The challenge was to demonstrate the application of technology in developing e-health systems that will enable patients to access normal medical services remotely.
RemD was developed by five students namely Daniel Katungi (Mt. Kenya University), Sandra Makena (Dedan Kimathi University of Technology, Joshua Melita (Strathmore University), Cyndrella Wafula of Multimedia University and led by Microsoft Student Ambassador Joshua Ndemenge (Dedan Kimathi University). The app uses technology to avail a set of tools and services that aim to bring health care services to a user or an organization. Through the app, a user requests for consultation services selecting whether they would like consultation with either a general physician, a psychiatrist, or a paediatrician. They then receive a message from the bot to begin triage where all the symptoms are recorded. After the triage, the bot sends all the information recorded to the doctor on the App. The doctor continues the conversation with a user via SMS. If the doctor deems it necessary, an in-person appointment can be set up.
“Any user seeking medical services can access our services through the mobile app or the USSD App. While the doctor on the other end can interact with these users using the windows app,” explains the RemD team leader, Joshua Ndemenge.
The African Development Center Managing Director Jack Ngare congratulated all the 25 participating students noting that some of the projects presented had big potential for commercialisation and Microsoft was willing to support them achieve that dream. Apart from RemD, the other projects submitted include Tribore, MediChap, Mizizi and Motion, all showcasing various solutions to avail healthcare solutions via different technology platforms.
“While access to healthcare has been a key concern in Africa for ages, the Covid-19 pandemic has accelerated the impetus to discover new technology solutions that will enable health providers handle an influx of people who get sick and it is encouraging to see the young generation and innovators harnessing the technology they have access to in developing solutions for the industry,” said Jack Ngare, the Africa Development Center Managing Director at the end of the competition. He added, “We are keen at growing your skills and I will really be proud to see some of you that has participated in the Game of Learners joining one of the engineering teams at Microsoft.”
In addition, Microsoft Research is running a programme called HealthNext that seeks to discover some of the new sustainable methods of offering healthcare in Sub-Saharan Africa and India and as such would be following up on some of the projects submitted to see how they can be scaled to the next level, Ngare said.
Each standing member of the winning team was rewarded with 1-year Azure credits, 1-year LinkedIn Learning vouchers, Digital certificate and digital badge for winning and mentorship from preferred professionals upon completion.

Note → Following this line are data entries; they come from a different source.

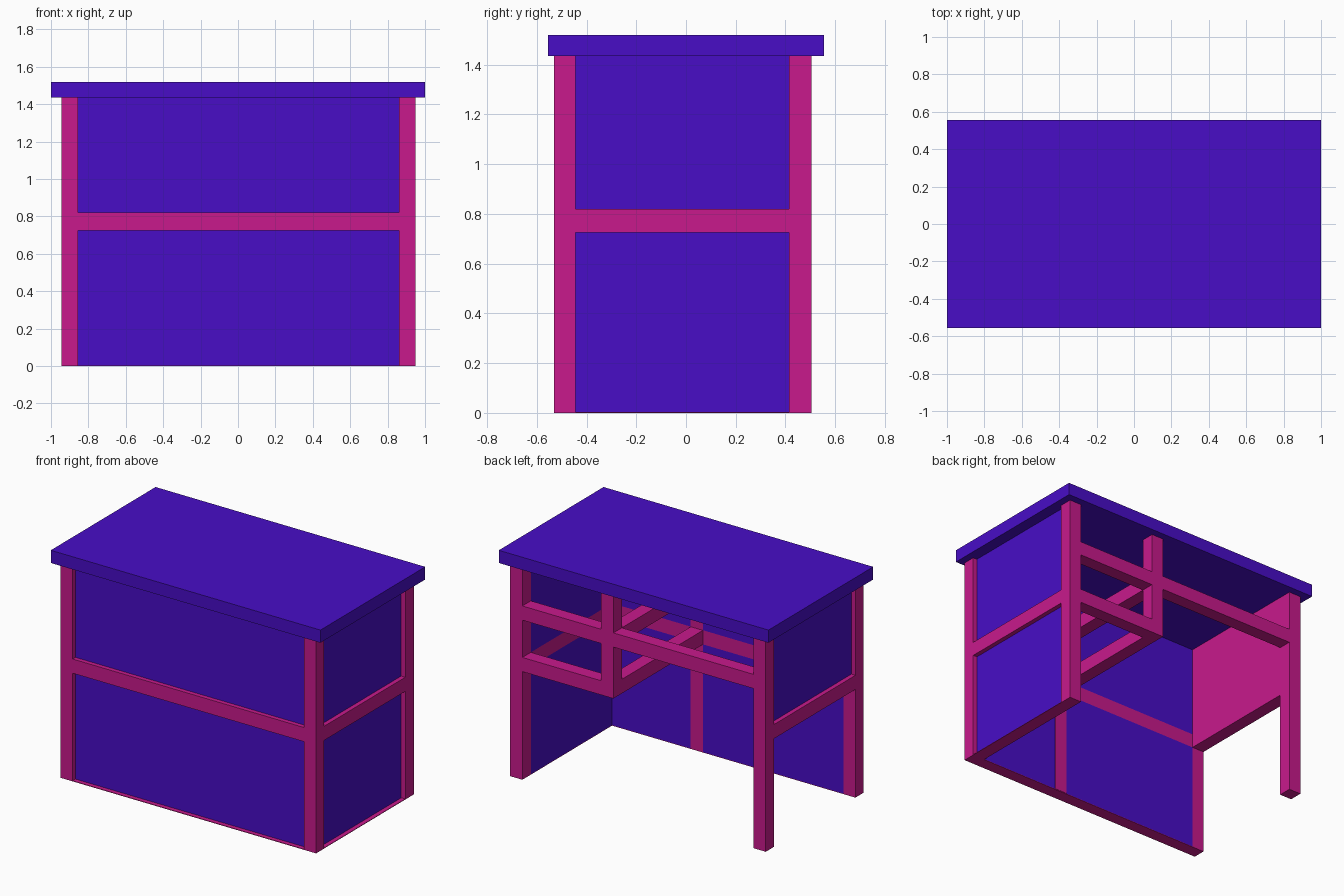
import bpy

if "Cube" in bpy.data.objects:
    bpy.data.objects.remove(bpy.data.objects["Cube"])


def make_material(name, rgb):
    m = bpy.data.materials.new(name)
    m.diffuse_color = (*rgb, 1)
    m.use_nodes = True
    m.node_tree.nodes["Principled BSDF"].inputs["Base Color"].default_value = m.diffuse_color
    return m


BLUE = make_material("blue_panel", (0.065, 0.004, 0.565))
PINK = make_material("pink_frame", (0.578, 0.010, 0.262))


def box(name, xs, ys, zs, mat):
    bpy.ops.mesh.primitive_cube_add(size=1, location=[sum(r) / 2 for r in (xs, ys, zs)])
    o = bpy.context.object
    o.name = o.data.name = name
    for v in o.data.vertices:
        v.co = [c * (r[1] - r[0]) for c, r in zip(v.co, (xs, ys, zs))]
    o.data.materials.append(mat)
    return o


# Shared spans: leg positions, divider, and the heights of the rails
LEFT, RIGHT = (-0.945, -0.855), (0.86, 0.95)
FRONT, BACK = (-0.53, -0.445), (0.415, 0.505)
MID = (0.185, 0.275)
INNER_X, INNER_Y = (LEFT[1], RIGHT[0]), (FRONT[1], BACK[0])
TOP_Z = 1.435
LOW_RAIL, HIGH_RAIL = (0.725, 0.82), (1.07, 1.165)
SILL = 0.004
RECESS = 0.03

# Table top
box("table_top", (-1, 1), (-0.555, 0.555), (TOP_Z, 1.52), BLUE)

# Corner legs
for xn, xs in (("left", LEFT), ("right", RIGHT)):
    for yn, ys in (("front", FRONT), ("back", BACK)):
        box(f"{yn}_{xn}_leg", xs, ys, (0, TOP_Z), PINK)

# Middle rails round the front and sides
box("front_rail", INNER_X, FRONT, LOW_RAIL, PINK)
box("left_rail", LEFT, INNER_Y, LOW_RAIL, PINK)
box("right_rail", RIGHT, INNER_Y, LOW_RAIL, PINK)

# Thin sills under the front and right walls
box("front_sill", INNER_X, FRONT, (0, SILL), PINK)
box("right_sill", RIGHT, INNER_Y, (0, SILL), PINK)

# Recessed wall panels, flush with the legs on the inside
front_y = (FRONT[0] + RECESS, FRONT[1])
right_x = (RIGHT[0], RIGHT[1] - RECESS)
for level, zs in (("lower", (SILL, LOW_RAIL[0])), ("upper", (LOW_RAIL[1], TOP_Z))):
    box(f"front_{level}_panel", INNER_X, front_y, zs, BLUE)
    box(f"right_{level}_panel", right_x, INNER_Y, zs, BLUE)
    box(f"front_{level}_post", MID, (-0.47, FRONT[1] + 0.002), zs, PINK)

# Left side is closed only at the top, with a pink lining inside
upper = (LOW_RAIL[1], TOP_Z)
box("left_upper_panel", (LEFT[0] + RECESS, -0.87), INNER_Y, upper, BLUE)
box("left_lining", (-0.87, LEFT[1]), INNER_Y, upper, PINK)

# Open shelf frame at the back: hanging post, back rails and depth rails
box("back_middle_post", MID, BACK, (LOW_RAIL[0], TOP_Z), PINK)
box("back_low_rail", (MID[1], RIGHT[0]), BACK, LOW_RAIL, PINK)
box("back_high_rail_right", (MID[1], RIGHT[0]), BACK, HIGH_RAIL, PINK)
box("back_high_rail_left", (LEFT[1], MID[0]), BACK, HIGH_RAIL, PINK)
for level, zs in (("low", LOW_RAIL), ("high", HIGH_RAIL)):
    box(f"divider_{level}_rail", MID, INNER_Y, zs, PINK)
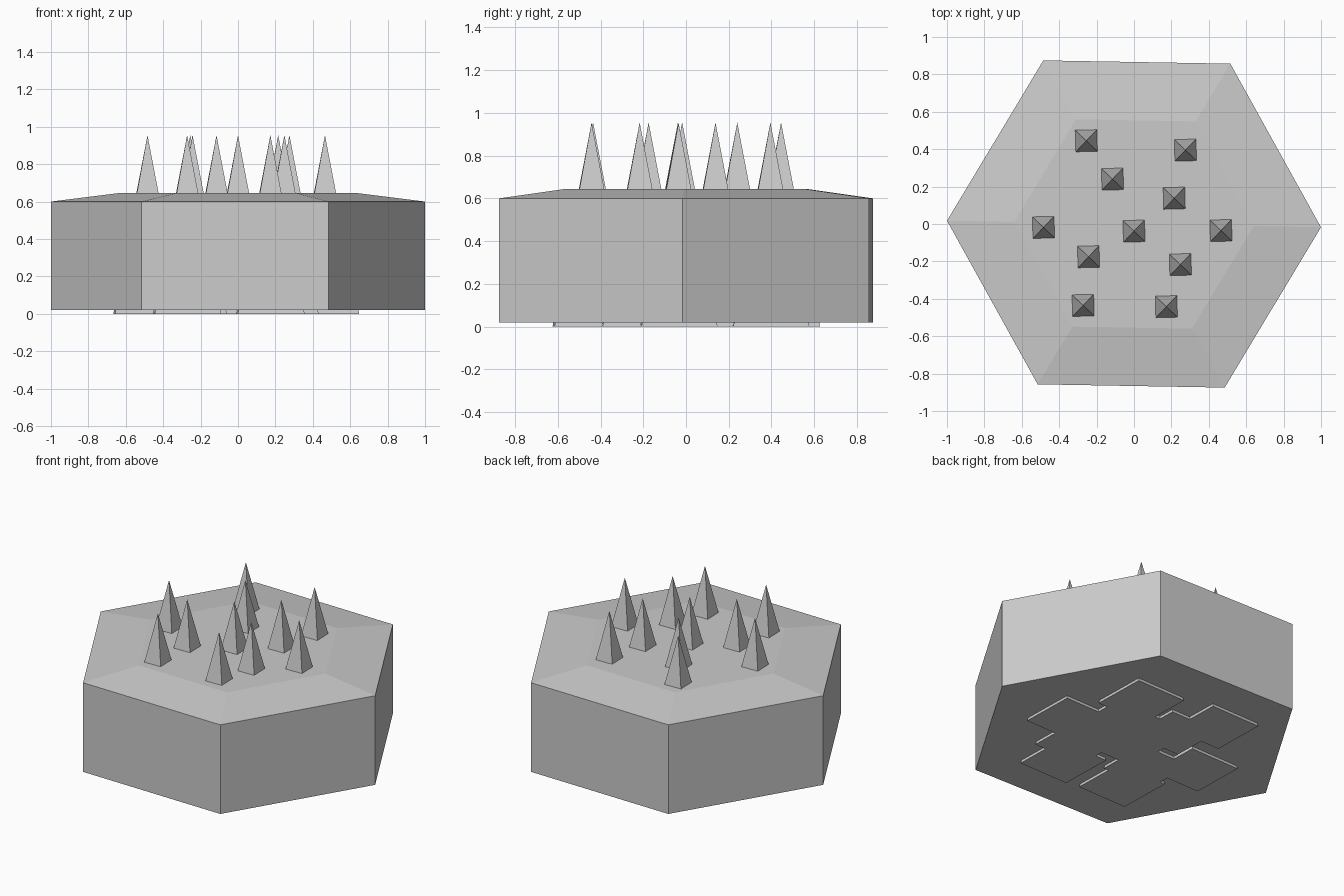
import bpy
from math import radians, pi

if "Cube" in bpy.data.objects:
    bpy.data.objects.remove(bpy.data.objects["Cube"])


def cone(name, sides, r1, r2, z0, z1, x=0, y=0, turn=0):
    bpy.ops.mesh.primitive_cone_add(vertices=sides, radius1=r1, radius2=r2,
                                    depth=z1 - z0, location=(x, y, (z0 + z1) / 2),
                                    rotation=(0, 0, turn))
    obj = bpy.context.object
    obj.name = name
    return obj


# Hexagonal tile body with a shallow sloped cap (corners point along x)
HEX_TURN = pi / 6 - radians(1)
body = cone("tile_body", 6, 1.0, 1.0, 0.02, 0.60, turn=HEX_TURN)
cap = cone("tile_cap", 6, 1.0, 0.64, 0.60, 0.645, turn=HEX_TURN)

# Merge body and cap into one closed shell without the hidden faces between them
for obj, keep in ((body, -1), (cap, 1)):
    import bmesh
    bm = bmesh.new()
    bm.from_mesh(obj.data)
    hidden = [f for f in bm.faces if f.normal.z * keep < -0.99]
    bmesh.ops.delete(bm, geom=hidden, context='FACES_ONLY')
    bm.to_mesh(obj.data)
    bm.free()
bpy.ops.object.select_all(action='DESELECT')
cap.select_set(True)
body.select_set(True)
bpy.context.view_layer.objects.active = body
bpy.ops.object.join()
bm = bmesh.new()
bm.from_mesh(body.data)
bmesh.ops.remove_doubles(bm, verts=bm.verts, dist=0.001)
bm.to_mesh(body.data)
bm.free()
body.name = "hex_tile"

# Tall square pyramids running through the tile: tips above, base pads below
SPIKES = [(-0.255, 0.445), (0.275, 0.395), (-0.115, 0.24), (0.215, 0.138),
          (-0.484, -0.018), (0.0, -0.038), (0.465, -0.035), (-0.243, -0.175),
          (0.248, -0.217), (-0.272, -0.435), (0.173, -0.442)]
for i, (x, y) in enumerate(SPIKES):
    cone(f"spike_{i + 1}", 4, 0.252, 0.0, 0.0, 0.955, x, y, pi / 4 + radians(1.5))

The Game of Learners hackathon, which kicked off in June, is aimed to empower the students to develop impactful solutions that can help address some of Africa’s and the world’s challenges. It is structured as a 5-week virtual hackathon comprised of weekly sprints where, at the end of the 5th week, all participating teams submit their final projects for judging. There were 19 volunteers from ADC and Microsoft Global Sales and Marketing department to train, coach the students throughout the 5-week engagement and judge each team’s final project submission.
(Featured image: Sandra Makena- Dedan Kimathi University of Technology)